Segment Start: Exercise input

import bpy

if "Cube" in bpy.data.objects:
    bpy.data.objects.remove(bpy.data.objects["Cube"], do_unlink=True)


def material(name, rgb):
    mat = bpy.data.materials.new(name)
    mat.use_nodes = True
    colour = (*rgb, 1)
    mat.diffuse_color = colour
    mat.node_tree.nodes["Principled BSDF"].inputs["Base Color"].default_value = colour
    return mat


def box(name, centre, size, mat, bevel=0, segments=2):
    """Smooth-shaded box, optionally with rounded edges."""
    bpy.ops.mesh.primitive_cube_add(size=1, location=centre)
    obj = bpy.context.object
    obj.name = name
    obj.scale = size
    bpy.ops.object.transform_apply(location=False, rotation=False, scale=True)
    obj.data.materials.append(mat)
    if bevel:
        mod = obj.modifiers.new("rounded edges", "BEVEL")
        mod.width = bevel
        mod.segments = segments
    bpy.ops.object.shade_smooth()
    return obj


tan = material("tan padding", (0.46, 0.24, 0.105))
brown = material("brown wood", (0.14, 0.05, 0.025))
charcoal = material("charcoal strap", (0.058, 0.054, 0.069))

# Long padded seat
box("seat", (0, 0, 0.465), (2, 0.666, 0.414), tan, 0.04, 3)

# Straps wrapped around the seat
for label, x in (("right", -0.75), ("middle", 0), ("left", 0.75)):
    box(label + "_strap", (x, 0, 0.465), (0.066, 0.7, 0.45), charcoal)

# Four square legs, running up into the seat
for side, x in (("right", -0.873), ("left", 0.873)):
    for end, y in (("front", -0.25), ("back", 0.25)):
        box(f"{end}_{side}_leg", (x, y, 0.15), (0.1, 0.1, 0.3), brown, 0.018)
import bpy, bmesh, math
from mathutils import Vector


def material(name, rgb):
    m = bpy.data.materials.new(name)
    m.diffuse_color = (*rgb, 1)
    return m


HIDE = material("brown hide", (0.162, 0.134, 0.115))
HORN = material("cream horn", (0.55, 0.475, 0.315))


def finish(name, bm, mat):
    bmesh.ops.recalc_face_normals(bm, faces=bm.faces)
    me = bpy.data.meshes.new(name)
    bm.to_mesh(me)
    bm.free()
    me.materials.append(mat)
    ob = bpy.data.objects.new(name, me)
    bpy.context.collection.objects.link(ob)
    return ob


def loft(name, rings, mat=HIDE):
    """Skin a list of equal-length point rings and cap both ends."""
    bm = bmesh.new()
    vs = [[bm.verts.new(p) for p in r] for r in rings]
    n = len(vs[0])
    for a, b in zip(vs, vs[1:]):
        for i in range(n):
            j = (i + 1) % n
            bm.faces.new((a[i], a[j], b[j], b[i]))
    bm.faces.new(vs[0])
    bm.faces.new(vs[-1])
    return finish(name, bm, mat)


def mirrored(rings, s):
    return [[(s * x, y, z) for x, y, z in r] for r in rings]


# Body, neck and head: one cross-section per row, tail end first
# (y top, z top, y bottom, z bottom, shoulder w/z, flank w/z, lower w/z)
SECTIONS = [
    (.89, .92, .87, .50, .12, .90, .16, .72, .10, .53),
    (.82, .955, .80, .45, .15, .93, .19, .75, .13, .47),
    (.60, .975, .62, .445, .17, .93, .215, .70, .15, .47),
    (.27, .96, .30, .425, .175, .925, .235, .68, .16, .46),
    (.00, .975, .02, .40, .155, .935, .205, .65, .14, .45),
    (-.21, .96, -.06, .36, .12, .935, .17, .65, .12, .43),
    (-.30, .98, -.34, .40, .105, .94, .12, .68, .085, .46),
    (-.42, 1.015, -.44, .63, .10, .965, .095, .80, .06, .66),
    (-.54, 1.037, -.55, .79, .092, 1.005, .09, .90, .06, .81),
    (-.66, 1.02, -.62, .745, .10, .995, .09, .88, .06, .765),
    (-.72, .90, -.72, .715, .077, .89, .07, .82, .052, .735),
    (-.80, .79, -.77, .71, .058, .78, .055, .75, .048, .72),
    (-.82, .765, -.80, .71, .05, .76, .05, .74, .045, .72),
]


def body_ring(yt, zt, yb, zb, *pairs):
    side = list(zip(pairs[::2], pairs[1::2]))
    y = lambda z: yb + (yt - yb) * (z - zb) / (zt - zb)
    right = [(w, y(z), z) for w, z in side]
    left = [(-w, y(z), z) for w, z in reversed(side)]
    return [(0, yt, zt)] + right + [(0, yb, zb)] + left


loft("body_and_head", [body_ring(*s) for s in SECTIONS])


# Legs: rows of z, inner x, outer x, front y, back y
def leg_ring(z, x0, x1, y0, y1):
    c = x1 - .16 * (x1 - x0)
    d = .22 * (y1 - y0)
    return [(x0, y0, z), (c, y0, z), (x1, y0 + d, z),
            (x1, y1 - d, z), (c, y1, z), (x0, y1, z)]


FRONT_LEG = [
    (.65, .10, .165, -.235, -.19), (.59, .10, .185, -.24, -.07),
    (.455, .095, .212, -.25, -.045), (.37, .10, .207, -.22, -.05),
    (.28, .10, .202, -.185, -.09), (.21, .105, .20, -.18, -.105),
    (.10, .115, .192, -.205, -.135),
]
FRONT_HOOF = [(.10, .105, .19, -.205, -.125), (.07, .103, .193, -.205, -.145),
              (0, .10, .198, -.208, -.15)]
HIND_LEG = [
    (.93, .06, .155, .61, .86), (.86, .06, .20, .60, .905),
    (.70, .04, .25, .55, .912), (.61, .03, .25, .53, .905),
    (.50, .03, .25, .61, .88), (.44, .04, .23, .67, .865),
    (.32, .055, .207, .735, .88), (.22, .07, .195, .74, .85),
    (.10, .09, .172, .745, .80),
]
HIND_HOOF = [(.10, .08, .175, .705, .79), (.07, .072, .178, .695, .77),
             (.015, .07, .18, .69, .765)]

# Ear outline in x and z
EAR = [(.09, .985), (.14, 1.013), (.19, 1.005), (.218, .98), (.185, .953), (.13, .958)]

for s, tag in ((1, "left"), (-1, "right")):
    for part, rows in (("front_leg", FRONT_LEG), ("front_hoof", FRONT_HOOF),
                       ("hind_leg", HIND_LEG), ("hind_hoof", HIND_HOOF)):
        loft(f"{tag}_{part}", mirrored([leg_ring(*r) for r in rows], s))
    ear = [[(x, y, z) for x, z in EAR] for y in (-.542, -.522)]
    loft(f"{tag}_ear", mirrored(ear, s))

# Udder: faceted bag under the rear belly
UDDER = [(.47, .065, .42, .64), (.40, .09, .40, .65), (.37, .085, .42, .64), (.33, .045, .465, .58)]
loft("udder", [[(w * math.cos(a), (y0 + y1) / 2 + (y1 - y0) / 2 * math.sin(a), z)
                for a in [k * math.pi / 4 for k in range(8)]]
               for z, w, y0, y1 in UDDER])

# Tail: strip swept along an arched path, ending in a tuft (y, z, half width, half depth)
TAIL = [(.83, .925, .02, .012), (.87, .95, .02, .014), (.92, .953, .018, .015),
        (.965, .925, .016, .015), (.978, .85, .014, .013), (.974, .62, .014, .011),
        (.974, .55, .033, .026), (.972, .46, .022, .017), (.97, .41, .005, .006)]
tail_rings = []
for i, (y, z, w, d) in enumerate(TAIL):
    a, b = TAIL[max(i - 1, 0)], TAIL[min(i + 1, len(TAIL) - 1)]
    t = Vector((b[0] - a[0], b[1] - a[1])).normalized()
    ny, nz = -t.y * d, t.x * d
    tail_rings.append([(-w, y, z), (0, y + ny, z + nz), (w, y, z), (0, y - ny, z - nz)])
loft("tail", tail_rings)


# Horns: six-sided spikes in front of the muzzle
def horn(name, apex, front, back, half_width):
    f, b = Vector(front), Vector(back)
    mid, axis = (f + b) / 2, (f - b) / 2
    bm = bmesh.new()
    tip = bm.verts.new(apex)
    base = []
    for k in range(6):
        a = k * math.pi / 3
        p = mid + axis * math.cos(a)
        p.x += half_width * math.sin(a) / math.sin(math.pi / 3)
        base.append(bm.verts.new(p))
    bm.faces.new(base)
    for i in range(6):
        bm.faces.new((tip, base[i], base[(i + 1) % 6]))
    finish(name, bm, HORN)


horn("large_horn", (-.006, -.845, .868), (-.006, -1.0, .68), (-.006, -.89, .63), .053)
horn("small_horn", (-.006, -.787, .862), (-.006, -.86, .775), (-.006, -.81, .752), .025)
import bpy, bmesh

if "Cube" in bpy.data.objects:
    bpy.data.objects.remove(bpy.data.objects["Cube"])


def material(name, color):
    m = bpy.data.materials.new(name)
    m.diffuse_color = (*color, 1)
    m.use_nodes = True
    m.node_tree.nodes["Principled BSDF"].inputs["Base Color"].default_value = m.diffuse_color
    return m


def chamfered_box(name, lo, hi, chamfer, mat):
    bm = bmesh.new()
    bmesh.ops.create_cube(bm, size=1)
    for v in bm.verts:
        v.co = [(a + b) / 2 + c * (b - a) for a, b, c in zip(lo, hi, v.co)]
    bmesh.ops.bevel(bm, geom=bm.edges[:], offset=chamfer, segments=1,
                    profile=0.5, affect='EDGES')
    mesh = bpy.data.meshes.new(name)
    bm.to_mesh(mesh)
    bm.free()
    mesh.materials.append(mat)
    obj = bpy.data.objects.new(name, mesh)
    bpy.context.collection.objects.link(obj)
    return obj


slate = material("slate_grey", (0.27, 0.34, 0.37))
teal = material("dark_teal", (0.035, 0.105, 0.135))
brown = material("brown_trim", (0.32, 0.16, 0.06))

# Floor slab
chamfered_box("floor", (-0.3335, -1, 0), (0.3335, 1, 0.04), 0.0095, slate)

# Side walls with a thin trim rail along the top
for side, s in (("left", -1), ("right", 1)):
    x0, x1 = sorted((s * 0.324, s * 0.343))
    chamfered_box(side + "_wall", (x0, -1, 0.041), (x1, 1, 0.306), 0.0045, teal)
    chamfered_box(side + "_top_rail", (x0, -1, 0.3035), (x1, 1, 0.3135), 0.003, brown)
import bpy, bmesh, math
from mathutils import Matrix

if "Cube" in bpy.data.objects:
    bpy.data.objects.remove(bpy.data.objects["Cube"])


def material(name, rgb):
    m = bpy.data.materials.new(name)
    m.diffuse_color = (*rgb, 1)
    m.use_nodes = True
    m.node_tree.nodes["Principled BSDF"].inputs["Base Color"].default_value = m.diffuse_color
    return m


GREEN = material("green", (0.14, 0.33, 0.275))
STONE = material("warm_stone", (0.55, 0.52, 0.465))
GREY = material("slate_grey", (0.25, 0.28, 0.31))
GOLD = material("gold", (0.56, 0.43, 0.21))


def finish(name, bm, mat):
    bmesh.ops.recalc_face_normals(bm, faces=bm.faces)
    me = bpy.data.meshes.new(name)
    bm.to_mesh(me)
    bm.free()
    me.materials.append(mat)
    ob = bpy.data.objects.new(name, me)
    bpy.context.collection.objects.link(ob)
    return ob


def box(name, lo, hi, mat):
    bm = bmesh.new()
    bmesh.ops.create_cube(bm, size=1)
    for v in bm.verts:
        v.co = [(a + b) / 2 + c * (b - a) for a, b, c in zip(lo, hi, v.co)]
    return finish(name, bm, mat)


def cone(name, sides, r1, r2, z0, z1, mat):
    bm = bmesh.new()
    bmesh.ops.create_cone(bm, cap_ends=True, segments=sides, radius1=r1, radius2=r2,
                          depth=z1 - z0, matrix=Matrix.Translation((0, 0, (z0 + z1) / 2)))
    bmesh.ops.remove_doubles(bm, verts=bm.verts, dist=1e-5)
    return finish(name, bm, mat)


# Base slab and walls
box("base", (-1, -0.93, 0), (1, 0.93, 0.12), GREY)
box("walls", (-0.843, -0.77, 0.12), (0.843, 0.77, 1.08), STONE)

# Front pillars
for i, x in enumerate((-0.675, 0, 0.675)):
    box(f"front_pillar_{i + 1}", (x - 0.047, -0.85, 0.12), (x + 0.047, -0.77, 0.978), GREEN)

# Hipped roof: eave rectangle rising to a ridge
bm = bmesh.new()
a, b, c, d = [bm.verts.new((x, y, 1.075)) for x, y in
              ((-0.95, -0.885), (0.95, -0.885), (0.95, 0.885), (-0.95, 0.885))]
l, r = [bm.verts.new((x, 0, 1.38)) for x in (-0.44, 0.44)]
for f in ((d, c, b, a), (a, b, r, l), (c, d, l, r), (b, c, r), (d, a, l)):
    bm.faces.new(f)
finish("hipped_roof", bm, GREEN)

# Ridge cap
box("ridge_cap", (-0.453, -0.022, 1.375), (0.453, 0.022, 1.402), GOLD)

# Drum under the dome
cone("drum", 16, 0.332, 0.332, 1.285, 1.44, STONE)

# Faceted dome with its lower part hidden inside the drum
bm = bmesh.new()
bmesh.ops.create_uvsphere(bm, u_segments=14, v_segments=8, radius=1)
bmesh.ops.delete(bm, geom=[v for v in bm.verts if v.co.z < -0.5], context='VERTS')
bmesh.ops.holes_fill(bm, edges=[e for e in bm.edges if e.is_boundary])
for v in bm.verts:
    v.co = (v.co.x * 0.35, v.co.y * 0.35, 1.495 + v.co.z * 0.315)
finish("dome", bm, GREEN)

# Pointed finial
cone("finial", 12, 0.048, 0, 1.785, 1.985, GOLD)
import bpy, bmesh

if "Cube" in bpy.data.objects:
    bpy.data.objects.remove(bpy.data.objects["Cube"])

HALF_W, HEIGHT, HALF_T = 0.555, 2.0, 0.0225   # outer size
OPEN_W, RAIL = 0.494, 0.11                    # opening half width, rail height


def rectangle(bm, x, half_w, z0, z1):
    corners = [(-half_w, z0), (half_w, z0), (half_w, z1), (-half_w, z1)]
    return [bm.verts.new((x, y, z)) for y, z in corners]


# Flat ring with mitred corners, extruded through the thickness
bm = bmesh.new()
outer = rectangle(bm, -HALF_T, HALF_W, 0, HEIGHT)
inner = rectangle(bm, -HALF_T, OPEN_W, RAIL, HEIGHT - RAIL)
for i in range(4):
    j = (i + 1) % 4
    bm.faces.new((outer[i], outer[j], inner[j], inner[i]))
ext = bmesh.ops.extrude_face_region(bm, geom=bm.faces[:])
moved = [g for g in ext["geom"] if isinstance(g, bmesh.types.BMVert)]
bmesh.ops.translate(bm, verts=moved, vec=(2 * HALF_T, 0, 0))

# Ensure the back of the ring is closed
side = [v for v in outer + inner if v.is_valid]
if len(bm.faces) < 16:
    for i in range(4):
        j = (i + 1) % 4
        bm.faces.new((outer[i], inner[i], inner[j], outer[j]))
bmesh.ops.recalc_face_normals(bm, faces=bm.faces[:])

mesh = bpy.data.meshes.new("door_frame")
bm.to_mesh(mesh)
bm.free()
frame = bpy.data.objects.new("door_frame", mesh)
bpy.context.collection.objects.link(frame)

Segment End: Exercise input

*Work instruction*: Tally the lines of the listing in which the string "GREEN" appears, and state the tally alone.

*Answer*: 4